The Golden State Warriors' dominance made last season feel like a long trot toward an inevitable conclusion. But something unexpected happened this offseason. Instead of the rest of the league choosing to wait out the Warriors' dynasty, teams in the West forged ahead and decided to meet Golden State's challenge head on. A significant migration of talent from the Eastern Conference to the Western Conference occurred. Teams are not conceding anything to the defending champions. They've decided instead to pursue avenues to aggressively retool their rosters.

In Houston, Daryl Morey took the formula of Mike D'Antoni running an offense led by James Harden at the point, and added another PG in Chris Paul.

In Minnesota, Tom Thibodeau finally parted with two young pieces in Zach LaVine and Kris Dunn to land Jimmy Butler, who fills multiple areas of needs. The Timberwolves followed that up by adding Jeff Teague, Taj Gibson and Jamal Crawford in free agency.

Oklahoma City's Sam Presti, a general manager who in the past has always straddled the line between contending with an eye towards future flexibility, has decided to take a chance on a Russell Westbrook-Paul George partnership that might only last one season, as both superstars are slated to become unrestricted free agents next summer.

Add in the Spurs, who have Kawhi Leonard and probably think their Western Conference Finals sweep at the hands of the Warriors would have turned out differently if their No. 1 player were healthy, and suddenly, the West has a handful of teams who can present a different challenge to the Warriors this season.

When the Lakers were winning championships in the early 2000s, two superstars -- Shaq and Kobe -- was the formula. The league evolved, the center position became less important and a three-superstar system sprung up: Boston with Kevin Garnett, Ray Allen and Paul Pierce; Miami with LeBron, Dwyane Wade and Chris Bosh.

The Warriors have set a new standard in building a championship team, and other clubs have been forced to rethink their strategy and take chances they otherwise wouldn't have, and it's resulted in a strengthening of talent and roster building for teams chasing the Warriors in the West. The bar has been raised, and while Golden State will be overwhelming favorites heading into next season, the rest of the league has started to work toward closing the gap.

This might be the legacy of this Warriors' super team.

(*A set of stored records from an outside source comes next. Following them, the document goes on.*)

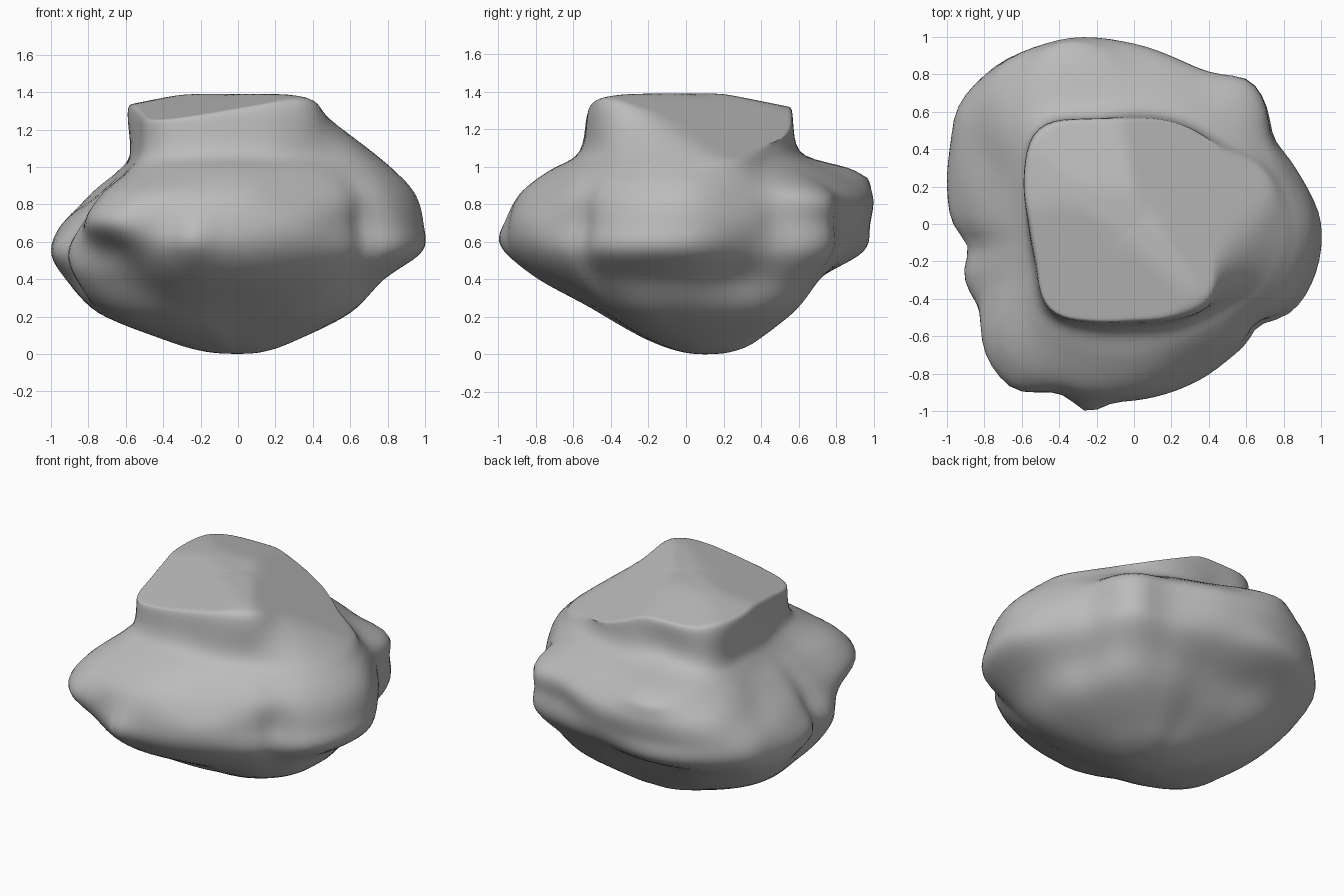
import bpy
import bmesh
import math

default_cube = bpy.data.objects.get("Cube")
if default_cube:
    bpy.data.objects.remove(default_cube, do_unlink=True)

# Contour heights and their radii (in hundredths), counter-clockwise from +x
HEIGHTS = [7, 22, 40, 55, 70, 85, 98, 108, 132]
CONTOURS = [
    [30, 32, 34, 34, 32, 34, 37, 40, 36, 33, 28, 26, 23, 24, 26, 28],
    [60, 62, 67, 61, 55, 59, 70, 77, 74, 72, 60, 50, 44, 46, 54, 60],
    [78, 74, 83, 76, 71, 76, 92, 98, 88, 91, 80, 82, 77, 74, 76, 79],
    [98, 87, 95, 88, 89, 102, 110, 106, 98, 95, 92, 97, 92, 88, 88, 98],
    [99, 91, 95, 89, 95, 105, 112, 101, 89, 89, 107, 98, 94, 90, 87, 97],
    [95, 87, 94, 89, 95, 106, 106, 82, 74, 77, 98, 93, 88, 82, 84, 92],
    [84, 79, 72, 73, 79, 99, 87, 68, 61, 64, 77, 75, 73, 70, 73, 82],
    [72, 73, 62, 60, 60, 63, 74, 62, 57, 58, 66, 60, 56, 58, 62, 71],
    [44, 53, 60, 58, 56, 61, 72, 64, 56, 56, 64, 56, 52, 55, 59, 48],
]
# Local swellings and notches: angle in degrees, height, angular width, height width, amount
BUMPS = [
    (-104, 0.62, 0.09, 0.13, 0.06),
    (188, 0.58, 0.11, 0.22, -0.07),
    (33, 0.75, 0.14, 0.25, -0.05),
    (52, 0.68, 0.12, 0.25, 0.04),
    (-39, 0.65, 0.10, 0.25, -0.05),
    (235, 0.70, 0.12, 0.15, 0.04),
    (147, 0.62, 0.14, 0.20, 0.03),
]
# Sloping facets on the plateau: direction x, direction y, start, slope
FACETS = [(0.85, 0.53, 0.1, 0.55), (-0.64, -0.77, 0.1, 0.26), (0, 1, 0.2, 0.2), (-1, 0, 0.3, 0.2)]
STEPS = 6


def spline(a, b, c, d, t):
    """Smooth curve from b to c, steered by its neighbours a and d."""
    return b + 0.5 * t * (c - a + t * (2 * a - 5 * b + 4 * c - d
                                       + t * (3 * (b - c) + d - a)))


def refine(values, closed):
    """Insert spline points between all neighbouring values."""
    n = len(values)

    def pick(i):
        return values[i % n] if closed else values[min(max(i, 0), n - 1)]

    out = [spline(*(pick(i + k) for k in (-1, 0, 1, 2)), s / STEPS)
           for i in range(n if closed else n - 1) for s in range(STEPS)]
    return out if closed else out + [values[-1]]


def bump(angle, height):
    total = 0
    for a, h, wa, wh, amount in BUMPS:
        da = math.remainder(angle - math.radians(a), math.tau) / wa
        dh = (height - h) / wh
        total += amount * math.exp(-da * da - dh * dh)
    return total


def surface_point(angle, r, z):
    """Place one point, with the base moved back and the plateau facets cut."""
    if r > 0:
        r += bump(angle, z)
    x, y = r * math.cos(angle), r * math.sin(angle)
    for dx, dy, start, slope in FACETS:
        z = min(z, 1.39 - slope * (x * dx + y * dy - start))
    return x, y + 0.1 * max(0, 1 - z / 0.25) ** 2, z


def scaled(row, factor):
    return [r * factor for r in row]


# Close the stack with a blunt base below and a nearly flat plateau above
base, rim = CONTOURS[0], CONTOURS[-1]
rows = [scaled(base, 0), scaled(base, 0.45)] + CONTOURS
rows += [scaled(rim, f) for f in (0.85, 0.4, 0)]
levels = refine([0, 1.2] + HEIGHTS + [138, 139, 139], False)
rows = [refine(row, True) for row in rows]
columns = [refine(list(column), False) for column in zip(*rows)]

# Loft the boulder surface
bm = bmesh.new()
grid = []
for i, column in enumerate(columns):
    angle = math.tau * i / len(columns)
    grid.append([bm.verts.new(surface_point(angle, max(r, 0) / 100, max(z, 0) / 100))
                 for r, z in zip(column, levels)])
for i, strip in enumerate(grid):
    after = grid[(i + 1) % len(grid)]
    for j in range(len(strip) - 1):
        bm.faces.new((strip[j], after[j], after[j + 1], strip[j + 1]))
bmesh.ops.remove_doubles(bm, verts=bm.verts, dist=0.0005)

# Wear the facet edges down a little
upper = [v for v in bm.verts if v.co.z > 0.95]
for _ in range(5):
    bmesh.ops.smooth_vert(bm, verts=upper, factor=0.5,
                          use_axis_x=True, use_axis_y=True, use_axis_z=True)
bmesh.ops.recalc_face_normals(bm, faces=bm.faces)

mesh = bpy.data.meshes.new("boulder")
bm.to_mesh(mesh)
bm.free()
boulder = bpy.data.objects.new("boulder", mesh)
bpy.context.collection.objects.link(boulder)

# Plain stone colour
stone = bpy.data.materials.new("grey_stone")
stone.use_nodes = True
colour = (0.5, 0.5, 0.5, 1)
stone.diffuse_color = colour
stone.node_tree.nodes["Principled BSDF"].inputs["Base Color"].default_value = colour
mesh.materials.append(stone)

# Smooth shading
bpy.context.view_layer.objects.active = boulder
boulder.select_set(True)
bpy.ops.object.shade_smooth_by_angle(angle=math.radians(60))
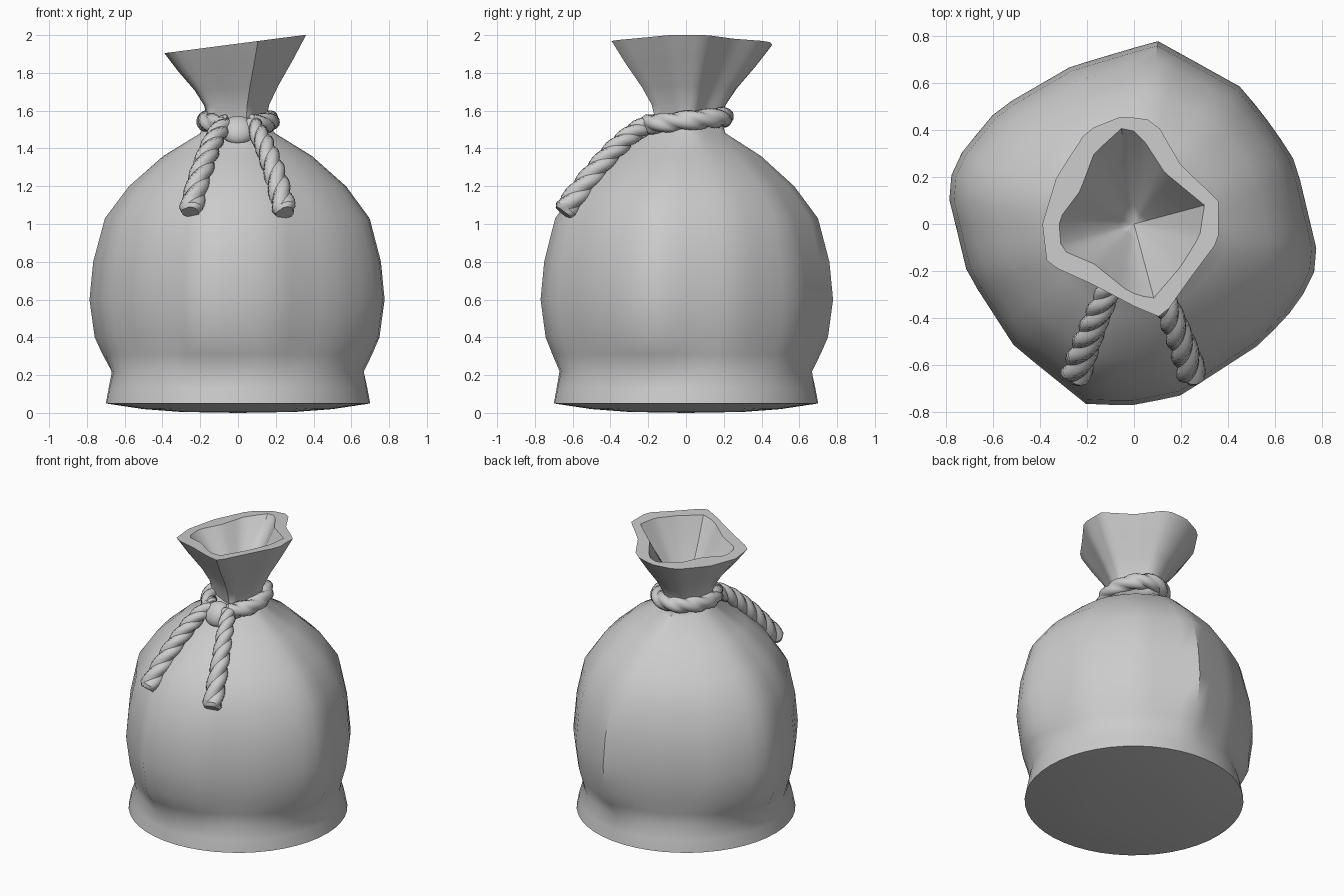
import bpy, bmesh
from math import sin, cos, pi, radians
from mathutils import Vector

if "Cube" in bpy.data.objects:
    bpy.data.objects.remove(bpy.data.objects["Cube"])

N = 48

# Plan outlines: belly and the ragged mouth (outer and inner lip)
BELLY = [(.1, .78), (.46, .58), (.6, .4), (.69, .26), (.79, -.16), (.70, -.34), (.54, -.51), (.2, -.73),
         (.01, -.77), (-.2, -.77), (-.51, -.52), (-.71, -.21), (-.8, .16), (-.73, .31), (-.58, .49), (-.27, .67)]
MOUTH = [(-.05, .46), (.09, .44), (.2, .25), (.36, .1), (.36, -.07), (.24, -.23), (.12, -.40), (0, -.35),
         (-.17, -.26), (-.37, -.17), (-.39, 0), (-.33, .2), (-.2, .4)]
LIP = [(-.05, .41), (.02, .39), (.13, .22), (.30, .08), (.28, -.05), (.2, -.18), (.08, -.32), (-.02, -.29),
       (-.17, -.17), (-.31, -.11), (-.32, .02), (-.23, .14), (-.17, .3)]


def radius(outline, a):
    """Distance from the origin to a closed outline in direction a."""
    d = Vector((cos(a), sin(a)))
    best = 0
    for i, p in enumerate(outline):
        p, q = Vector(p), Vector(outline[(i + 1) % len(outline)])
        e = q - p
        den = d.x * e.y - d.y * e.x
        if abs(den) < 1e-9:
            continue
        r = (p.x * e.y - p.y * e.x) / den
        s = (p.x * d.y - p.y * d.x) / den
        if r > 0 and -1e-6 <= s <= 1 + 1e-6:
            best = max(best, r)
    return best


def loft(name, rings, start=None, end=None, angle=40):
    """Skin a list of rings; close the ends with a fan to a point."""
    bm = bmesh.new()
    rows = [[bm.verts.new(p) for p in ring] for ring in rings]
    n = len(rows[0])
    for a, b in zip(rows, rows[1:]):
        for i in range(n):
            j = (i + 1) % n
            bm.faces.new((a[i], a[j], b[j], b[i]))
    for row, tip in ((rows[0], start), (rows[-1], end)):
        c = bm.verts.new(tip)
        for i in range(n):
            bm.faces.new((c, row[i], row[(i + 1) % n]))
    bmesh.ops.recalc_face_normals(bm, faces=bm.faces)
    me = bpy.data.meshes.new(name)
    bm.to_mesh(me)
    bm.free()
    ob = bpy.data.objects.new(name, me)
    bpy.context.collection.objects.link(ob)
    bpy.ops.object.select_all(action='DESELECT')
    ob.select_set(True)
    bpy.context.view_layer.objects.active = ob
    bpy.ops.object.shade_smooth_by_angle(angle=radians(angle))
    return ob


# Sack: each row is height, then weights of circle, belly, mouth and lip
ROWS = [(.005, .3, 0, 0, 0), (.02, .5, 0, 0, 0), (.05, .70, 0, 0, 0), (.13, .685, 0, 0, 0),
        (.22, .5, .22, 0, 0), (.31, .18, .685, 0, 0),
        (.40, 0, .965, 0, 0), (.6, 0, 1, 0, 0), (.8, 0, .975, 0, 0), (1.03, .1, .77, 0, 0),
        (1.2, .15, .545, 0, 0), (1.36, .15, .29, .05, 0), (1.48, .05, .12, .15, 0), (1.55, 0, 0, .41, 0),
        (1.63, 0, 0, .46, 0), (1.72, 0, 0, .59, 0), (1.84, 0, 0, .81, 0), (1.955, 0, 0, 1, 0),
        (1.955, 0, 0, 0, 1), (1.82, 0, 0, 0, .72), (1.7, 0, 0, 0, .42), (1.62, 0, 0, 0, .2)]
rings = []
for z, c, b, m, l in ROWS:
    ring = []
    for i in range(N):
        a = 2 * pi * i / N
        r = c + b * radius(BELLY, a) + m * radius(MOUTH, a) + l * radius(LIP, a)
        x = r * cos(a)
        tilt = .13 * x * max(0, min(1, (z - 1.6) / .3))
        ring.append((x, r * sin(a), min(2, z + tilt)))
    rings.append(ring)
loft("sack", rings, (0, 0, 0), (0, 0, 1.56))


def rope(name, path, ref, r0, r1, turns, sides=18):
    """Three-strand twisted rope along a list of points."""
    rings, n = [], len(path)
    for k, p in enumerate(path):
        t = (path[min(k + 1, n - 1)] - path[max(k - 1, 0)]).normalized()
        u = (ref - t * ref.dot(t)).normalized()
        v = t.cross(u)
        f = k / (n - 1)
        R = r0 + (r1 - r0) * f
        if k in (0, n - 1):
            R *= .75
        ring = []
        for i in range(sides):
            a = 2 * pi * i / sides
            s = R * (.8 + .22 * abs(cos(1.5 * a)))
            b = a + 2 * pi * turns * f
            ring.append(p + (u * cos(b) + v * sin(b)) * s)
        rings.append(ring)
    return loft(name, rings, path[0], path[-1], 35)


def bezier(pts, n):
    a, b, c, d = map(Vector, pts)
    return [a * (1 - t) ** 3 + b * 3 * t * (1 - t) ** 2 + c * 3 * t * t * (1 - t) + d * t ** 3
            for t in (i / n for i in range(n + 1))]


# Rope collar around the neck, open at the front where the knot sits
collar = []
for i in range(61):
    a = radians(-70 + 320 * i / 60)
    collar.append(Vector((.168 * cos(a), .21 * sin(a) - .01, 1.545 + .1 * sin(a) * .2)))
rope("rope_collar", collar, Vector((0, 0, 1)), .054, .054, 3)

# Two hanging tails
for side, label in ((-1, "left"), (1, "right")):
    pts = [(side * .07, -.2, 1.53), (side * .14, -.35, 1.46),
           (side * .2, -.48, 1.28), (side * .25, -.65, 1.06)]
    rope("rope_tail_" + label, bezier(pts, 36), Vector((1, 0, 0)), .05, .067, 2.2)

# Knot
bpy.ops.mesh.primitive_uv_sphere_add(segments=16, ring_count=10, location=(0, -.225, 1.495))
knot = bpy.context.object
knot.name = "knot"
knot.scale = (.09, .06, .085)
knot.rotation_euler = (radians(-35), 0, 0)
bpy.ops.object.shade_smooth()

In the same way that LeBron's individual greatness in the 2016 Finals spurred Golden State's pursuit of Kevin Durant, the Warriors are now ushering in a new hyper-aggressive strategy among their competitors to keep up.

For all the chatter about how the Warriors' dominance was bad for the league -- and that might be true in the short term -- this team has also completely shifted the dynamics of team building, and the end result means that it will have inadvertently created a much more competitive league in the long run.

The Lakers have opened up cap space for the summer of 2018 to presumably chase two superstars to pair with their young core led by Lonzo Ball and Brandon Ingram. The Pelicans are trying to figure out the DeMarcus Cousins-Anthony Davis experiment. In two or three years, we might see the Western Conference -- more dominant conference for several decades now -- as competitive as it has ever been.

There will come a point when the Warriors' core group will disband, from natural decline, from injury, or from ownership deciding they've paid enough into the luxury tax to keep this group together. But years after Golden State is no longer perched at the top of the league, its impact will still be felt, and we'll look back at the 2017 offseason as the beginning of a better NBA.